WILKES-BARRE — You might think getting a tyke to sit with a sweet-smelling, puffy marshmallow for 15 minutes before eating it would be simple lesson in delayed gratification. But it turns out if a 4-year-old resists the temptation, it can change him or her for life.
“By middle school, the ones who ate the marshmallow had shorter fuses,” Lisa Murray told a crowd of 170 educators gathered for the “Early Childhood Transition Summit” on Friday morning at the Genetti Hotel & Conference Center. “At age 18, they looked at SAT scores, and those who didn’t eat the marshmallow averaged 210 points higher than those who ate the marshmallow.”
Murray, a former special education teacher turned trainer and speaker, used the famous “marshmallow experiment” first conducted at Stanford University to punctuate a keynote speech about the importance of fostering “emotional intelligence” in children at an early age.
Murray showed a video of a version of the experiment where a child was left alone in a room with a marshmallow on the table. They were told they could eat the marshmallow immediately, or wait and the adult would return with a second one. The audience laughed at short clips of youngsters smelling, licking and picking tiny pieces off the snack as they struggled to refrain.
Encouraging delayed gratification, Murray said, is the most important lesson a pre-school student can be taught, but it is just one aspect of “emotional intelligence.”
She conceded the idea is alien and even off-putting for a generation raised in what was once the classic American family: “A dictator dad and a passive mom. The boy learns to explode, and the girl learns to stuff it.”
But emotional intelligence has become an important asset, Murray said, because people are often judged on their ability to handle situations more than they are judged on what they know. In fact, she said, a person with average intelligence can be a big success by being emotionally smart.
“It’s not about being an extrovert or an introvert. It’s about being able to lead and to connect with people.”
“There are four key emotional intelligence areas,” she noted. “Reading people, understanding emotions, managing emotions and using emotions.”
Teachers can give students lessons in emotional intelligence simply by being emotionally intelligent. “Don’t cross your arms, that’s a sign of closing off communication,” Murray said. “Don’t put hands on your hips, that says you’re the boss. And no finger pointing.”
And don’t let a child hear you say he or she is shy. “That gives them an excuse for not communicating. “
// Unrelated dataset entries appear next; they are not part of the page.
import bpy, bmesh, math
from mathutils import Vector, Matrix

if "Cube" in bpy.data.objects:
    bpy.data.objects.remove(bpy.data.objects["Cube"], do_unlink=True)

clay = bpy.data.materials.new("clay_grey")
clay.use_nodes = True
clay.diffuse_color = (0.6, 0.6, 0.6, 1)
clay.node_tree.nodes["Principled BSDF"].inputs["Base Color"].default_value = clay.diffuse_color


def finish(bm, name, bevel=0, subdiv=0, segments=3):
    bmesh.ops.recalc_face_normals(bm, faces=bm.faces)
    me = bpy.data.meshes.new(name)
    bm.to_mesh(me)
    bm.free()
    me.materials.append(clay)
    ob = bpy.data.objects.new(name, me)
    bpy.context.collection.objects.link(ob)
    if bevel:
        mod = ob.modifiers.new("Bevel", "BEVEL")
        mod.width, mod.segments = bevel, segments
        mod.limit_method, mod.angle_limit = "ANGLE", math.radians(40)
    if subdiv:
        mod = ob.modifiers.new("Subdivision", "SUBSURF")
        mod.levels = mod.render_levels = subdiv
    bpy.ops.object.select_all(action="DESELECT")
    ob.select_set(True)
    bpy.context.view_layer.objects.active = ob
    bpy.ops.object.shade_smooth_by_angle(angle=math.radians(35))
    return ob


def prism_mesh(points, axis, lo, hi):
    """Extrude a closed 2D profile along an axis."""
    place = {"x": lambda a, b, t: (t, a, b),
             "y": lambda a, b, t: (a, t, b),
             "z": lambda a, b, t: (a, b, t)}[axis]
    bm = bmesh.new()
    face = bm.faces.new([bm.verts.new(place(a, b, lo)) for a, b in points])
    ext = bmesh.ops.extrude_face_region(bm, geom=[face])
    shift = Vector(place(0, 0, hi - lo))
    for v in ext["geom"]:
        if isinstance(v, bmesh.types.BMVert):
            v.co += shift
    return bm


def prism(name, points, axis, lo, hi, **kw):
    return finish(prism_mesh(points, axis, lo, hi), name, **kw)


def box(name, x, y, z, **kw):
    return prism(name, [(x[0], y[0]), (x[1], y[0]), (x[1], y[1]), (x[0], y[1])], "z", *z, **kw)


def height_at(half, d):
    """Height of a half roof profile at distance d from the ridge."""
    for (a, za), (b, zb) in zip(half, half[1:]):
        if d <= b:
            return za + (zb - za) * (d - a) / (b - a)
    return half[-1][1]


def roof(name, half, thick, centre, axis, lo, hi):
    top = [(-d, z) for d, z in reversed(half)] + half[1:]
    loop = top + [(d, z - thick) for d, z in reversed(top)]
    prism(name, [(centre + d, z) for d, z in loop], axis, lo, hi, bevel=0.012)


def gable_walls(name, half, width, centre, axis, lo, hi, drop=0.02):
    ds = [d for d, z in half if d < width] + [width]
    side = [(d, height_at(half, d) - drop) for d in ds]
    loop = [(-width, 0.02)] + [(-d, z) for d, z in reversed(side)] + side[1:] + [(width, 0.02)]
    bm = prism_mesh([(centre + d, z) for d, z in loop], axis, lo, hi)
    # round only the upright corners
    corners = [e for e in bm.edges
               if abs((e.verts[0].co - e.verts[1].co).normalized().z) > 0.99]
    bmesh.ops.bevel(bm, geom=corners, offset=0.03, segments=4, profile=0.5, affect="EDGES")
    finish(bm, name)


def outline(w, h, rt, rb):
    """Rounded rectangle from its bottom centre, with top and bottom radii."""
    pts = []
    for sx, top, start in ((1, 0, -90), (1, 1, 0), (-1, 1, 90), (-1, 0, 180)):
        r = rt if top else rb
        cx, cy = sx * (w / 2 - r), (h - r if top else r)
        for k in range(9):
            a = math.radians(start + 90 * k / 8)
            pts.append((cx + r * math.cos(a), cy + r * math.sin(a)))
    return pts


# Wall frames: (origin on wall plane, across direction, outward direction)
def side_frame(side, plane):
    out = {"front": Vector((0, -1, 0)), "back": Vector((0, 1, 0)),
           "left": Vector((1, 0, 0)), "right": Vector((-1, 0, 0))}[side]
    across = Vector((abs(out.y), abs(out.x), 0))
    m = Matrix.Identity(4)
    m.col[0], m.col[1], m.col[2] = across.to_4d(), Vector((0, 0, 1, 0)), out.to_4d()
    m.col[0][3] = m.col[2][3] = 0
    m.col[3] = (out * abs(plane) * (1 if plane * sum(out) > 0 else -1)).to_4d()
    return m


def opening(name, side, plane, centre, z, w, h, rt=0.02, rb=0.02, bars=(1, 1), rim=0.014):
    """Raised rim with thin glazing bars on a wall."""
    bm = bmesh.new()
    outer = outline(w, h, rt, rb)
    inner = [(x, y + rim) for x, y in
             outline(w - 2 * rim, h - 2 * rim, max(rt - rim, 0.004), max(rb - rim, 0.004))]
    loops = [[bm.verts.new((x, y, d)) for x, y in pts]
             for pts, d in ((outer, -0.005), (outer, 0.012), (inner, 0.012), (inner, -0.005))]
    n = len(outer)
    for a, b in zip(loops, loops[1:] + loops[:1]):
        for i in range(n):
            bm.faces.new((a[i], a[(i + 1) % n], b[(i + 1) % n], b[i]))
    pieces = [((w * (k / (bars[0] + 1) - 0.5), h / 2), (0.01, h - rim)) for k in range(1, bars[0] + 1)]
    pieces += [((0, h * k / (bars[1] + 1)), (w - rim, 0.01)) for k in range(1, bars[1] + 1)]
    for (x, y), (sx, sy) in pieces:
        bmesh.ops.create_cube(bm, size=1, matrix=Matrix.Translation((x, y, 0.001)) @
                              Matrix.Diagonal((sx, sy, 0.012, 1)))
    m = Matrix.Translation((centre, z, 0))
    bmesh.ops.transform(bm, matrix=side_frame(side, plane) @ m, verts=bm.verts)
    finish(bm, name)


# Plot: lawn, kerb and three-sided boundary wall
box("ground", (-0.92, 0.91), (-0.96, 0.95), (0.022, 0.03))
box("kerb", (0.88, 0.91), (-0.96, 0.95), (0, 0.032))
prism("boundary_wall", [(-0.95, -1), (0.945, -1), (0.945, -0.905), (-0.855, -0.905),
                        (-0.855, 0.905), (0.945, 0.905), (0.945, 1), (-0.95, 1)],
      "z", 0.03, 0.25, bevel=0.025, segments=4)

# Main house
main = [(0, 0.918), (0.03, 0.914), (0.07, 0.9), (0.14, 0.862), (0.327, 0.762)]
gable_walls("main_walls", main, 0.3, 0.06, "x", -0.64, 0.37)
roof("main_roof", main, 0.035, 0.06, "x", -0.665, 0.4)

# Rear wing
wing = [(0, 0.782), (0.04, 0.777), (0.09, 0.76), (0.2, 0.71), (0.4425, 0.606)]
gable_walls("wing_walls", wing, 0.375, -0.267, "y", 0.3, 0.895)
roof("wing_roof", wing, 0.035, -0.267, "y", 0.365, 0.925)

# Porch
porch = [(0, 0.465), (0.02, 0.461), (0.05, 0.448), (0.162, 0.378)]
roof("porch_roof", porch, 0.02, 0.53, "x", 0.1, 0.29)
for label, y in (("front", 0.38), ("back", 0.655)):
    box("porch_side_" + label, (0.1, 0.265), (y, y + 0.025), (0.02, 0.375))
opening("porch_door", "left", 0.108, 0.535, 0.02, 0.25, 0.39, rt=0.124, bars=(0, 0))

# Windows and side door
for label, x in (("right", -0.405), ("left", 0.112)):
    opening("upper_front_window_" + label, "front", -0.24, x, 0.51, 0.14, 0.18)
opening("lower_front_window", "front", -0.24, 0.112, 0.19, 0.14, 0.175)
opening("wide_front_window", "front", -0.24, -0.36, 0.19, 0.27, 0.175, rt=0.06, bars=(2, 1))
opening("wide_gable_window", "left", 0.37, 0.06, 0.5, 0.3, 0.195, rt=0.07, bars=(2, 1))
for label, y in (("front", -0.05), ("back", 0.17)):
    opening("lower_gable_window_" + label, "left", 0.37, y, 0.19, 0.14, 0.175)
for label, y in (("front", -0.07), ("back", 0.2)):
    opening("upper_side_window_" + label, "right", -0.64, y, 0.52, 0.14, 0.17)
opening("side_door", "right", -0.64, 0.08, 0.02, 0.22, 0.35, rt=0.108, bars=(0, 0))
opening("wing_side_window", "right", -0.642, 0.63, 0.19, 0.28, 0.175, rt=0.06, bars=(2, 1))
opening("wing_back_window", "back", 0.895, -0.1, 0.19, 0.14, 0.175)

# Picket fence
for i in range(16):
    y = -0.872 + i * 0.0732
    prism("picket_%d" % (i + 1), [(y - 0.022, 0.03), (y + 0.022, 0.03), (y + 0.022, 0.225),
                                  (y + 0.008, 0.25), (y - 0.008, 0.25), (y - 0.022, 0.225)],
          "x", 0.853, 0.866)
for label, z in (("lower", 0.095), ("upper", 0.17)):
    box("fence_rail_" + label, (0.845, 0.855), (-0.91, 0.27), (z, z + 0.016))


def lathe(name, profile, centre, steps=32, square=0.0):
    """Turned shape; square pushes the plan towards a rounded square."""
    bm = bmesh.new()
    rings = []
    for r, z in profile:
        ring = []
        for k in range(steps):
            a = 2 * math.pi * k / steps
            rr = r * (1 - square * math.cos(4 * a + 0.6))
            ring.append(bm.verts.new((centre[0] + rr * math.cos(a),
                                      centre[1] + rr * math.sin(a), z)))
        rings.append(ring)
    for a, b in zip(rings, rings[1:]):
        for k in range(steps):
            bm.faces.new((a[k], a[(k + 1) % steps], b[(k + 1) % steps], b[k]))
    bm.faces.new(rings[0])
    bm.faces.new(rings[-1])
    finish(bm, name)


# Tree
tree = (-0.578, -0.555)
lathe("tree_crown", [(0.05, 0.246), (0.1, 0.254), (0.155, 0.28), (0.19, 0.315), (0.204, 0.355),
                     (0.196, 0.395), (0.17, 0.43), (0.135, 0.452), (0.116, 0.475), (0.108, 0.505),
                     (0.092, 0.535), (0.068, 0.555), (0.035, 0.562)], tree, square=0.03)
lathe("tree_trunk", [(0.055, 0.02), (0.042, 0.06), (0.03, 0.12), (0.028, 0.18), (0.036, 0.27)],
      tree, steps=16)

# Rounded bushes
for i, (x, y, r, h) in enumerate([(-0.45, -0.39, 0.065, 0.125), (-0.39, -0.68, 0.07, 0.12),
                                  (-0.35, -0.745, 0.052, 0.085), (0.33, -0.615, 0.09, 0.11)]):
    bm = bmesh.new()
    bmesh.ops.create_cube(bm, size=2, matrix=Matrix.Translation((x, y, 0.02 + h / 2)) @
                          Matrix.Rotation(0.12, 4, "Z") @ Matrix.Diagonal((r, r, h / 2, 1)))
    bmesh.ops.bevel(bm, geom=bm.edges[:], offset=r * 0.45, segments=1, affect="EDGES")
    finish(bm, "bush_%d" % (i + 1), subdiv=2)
It’s important to understand “that one emotion may lead to another,” she said, citing the example of a an uncle at a family dinner asking: “So, when are you going to have another kid?”
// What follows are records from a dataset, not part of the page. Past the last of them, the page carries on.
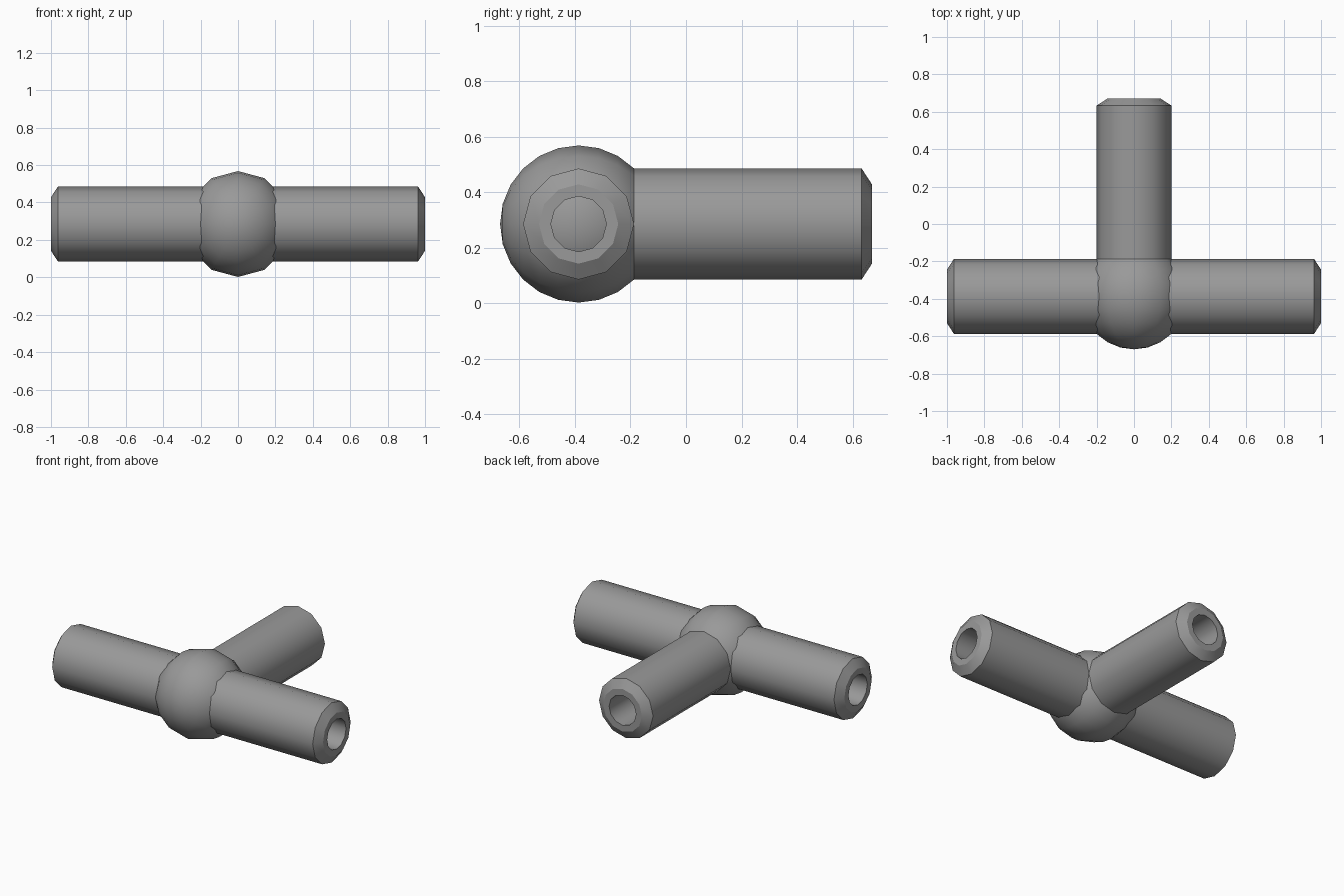
import bpy
import bmesh
import math
from mathutils import Matrix, Vector

cube = bpy.data.objects.get("Cube")
if cube:
    bpy.data.objects.remove(cube, do_unlink=True)

HUB = Vector((0, -0.387, 0.285))
SIDES = 12

grey = bpy.data.materials.new("mid grey")
grey.use_nodes = True
colour = (0.32, 0.32, 0.32, 1)
grey.diffuse_color = colour
grey.node_tree.nodes["Principled BSDF"].inputs["Base Color"].default_value = colour


def finish(bm, name, matrix):
    bmesh.ops.recalc_face_normals(bm, faces=bm.faces)
    mesh = bpy.data.meshes.new(name)
    bm.to_mesh(mesh)
    bm.free()
    mesh.materials.append(grey)
    obj = bpy.data.objects.new(name, mesh)
    bpy.context.collection.objects.link(obj)
    obj.matrix_world = matrix
    bpy.ops.object.select_all(action="DESELECT")
    obj.select_set(True)
    bpy.context.view_layer.objects.active = obj
    bpy.ops.object.shade_smooth_by_angle(angle=math.radians(31))


def pipe(name, length, rotation):
    """Tube along local z with a chamfered mouth and a blind bore."""
    profile = [(0.2, 0), (0.2, length - 0.037), (0.143, length),
               (0.1, length), (0.1, 0.25)]
    bm = bmesh.new()
    rings = []
    for radius, z in profile:
        rings.append([bm.verts.new((radius * math.cos(a), radius * math.sin(a), z))
                      for a in (math.tau * i / SIDES for i in range(SIDES))])
    for low, high in zip(rings, rings[1:]):
        for i in range(SIDES):
            j = (i + 1) % SIDES
            bm.faces.new((low[i], low[j], high[j], high[i]))
    bm.faces.new(rings[0])
    bm.faces.new(rings[-1])
    finish(bm, name, Matrix.Translation(HUB) @ rotation)


# Ball joint, poles facing front and back
bm = bmesh.new()
bmesh.ops.create_uvsphere(bm, u_segments=12, v_segments=12, radius=0.283)
finish(bm, "ball_joint", Matrix.Translation(HUB) @ Matrix.Rotation(math.pi / 2, 4, "X"))

# Three arms of the tee
pipe("left_pipe", 1.0, Matrix.Rotation(math.pi / 2, 4, "Y"))
pipe("right_pipe", 1.0, Matrix.Rotation(-math.pi / 2, 4, "Y"))
pipe("back_pipe", 1.057, Matrix.Rotation(-math.pi / 2, 4, "X"))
“It may be embarrassing or irritating, but those emotions can lead to anger,” Murray said. “Anger is a secondary emotion.”
Emotional intelligence includes tolerance, assertiveness and empathy, explained Murray.
“We are born with empathy. When one baby starts crying, the others cry.”
The summit was organized by United Way of Wyoming Valley to give educators tips on helping children make the change from pre-school to grade school. United Way President and CEO Bill Jones said most of the educators attended because their schools had a teacher in-service day, meaning the students had the day off. After the keynote speech, the crowd broke into various work sessions that ran through 3 p.m.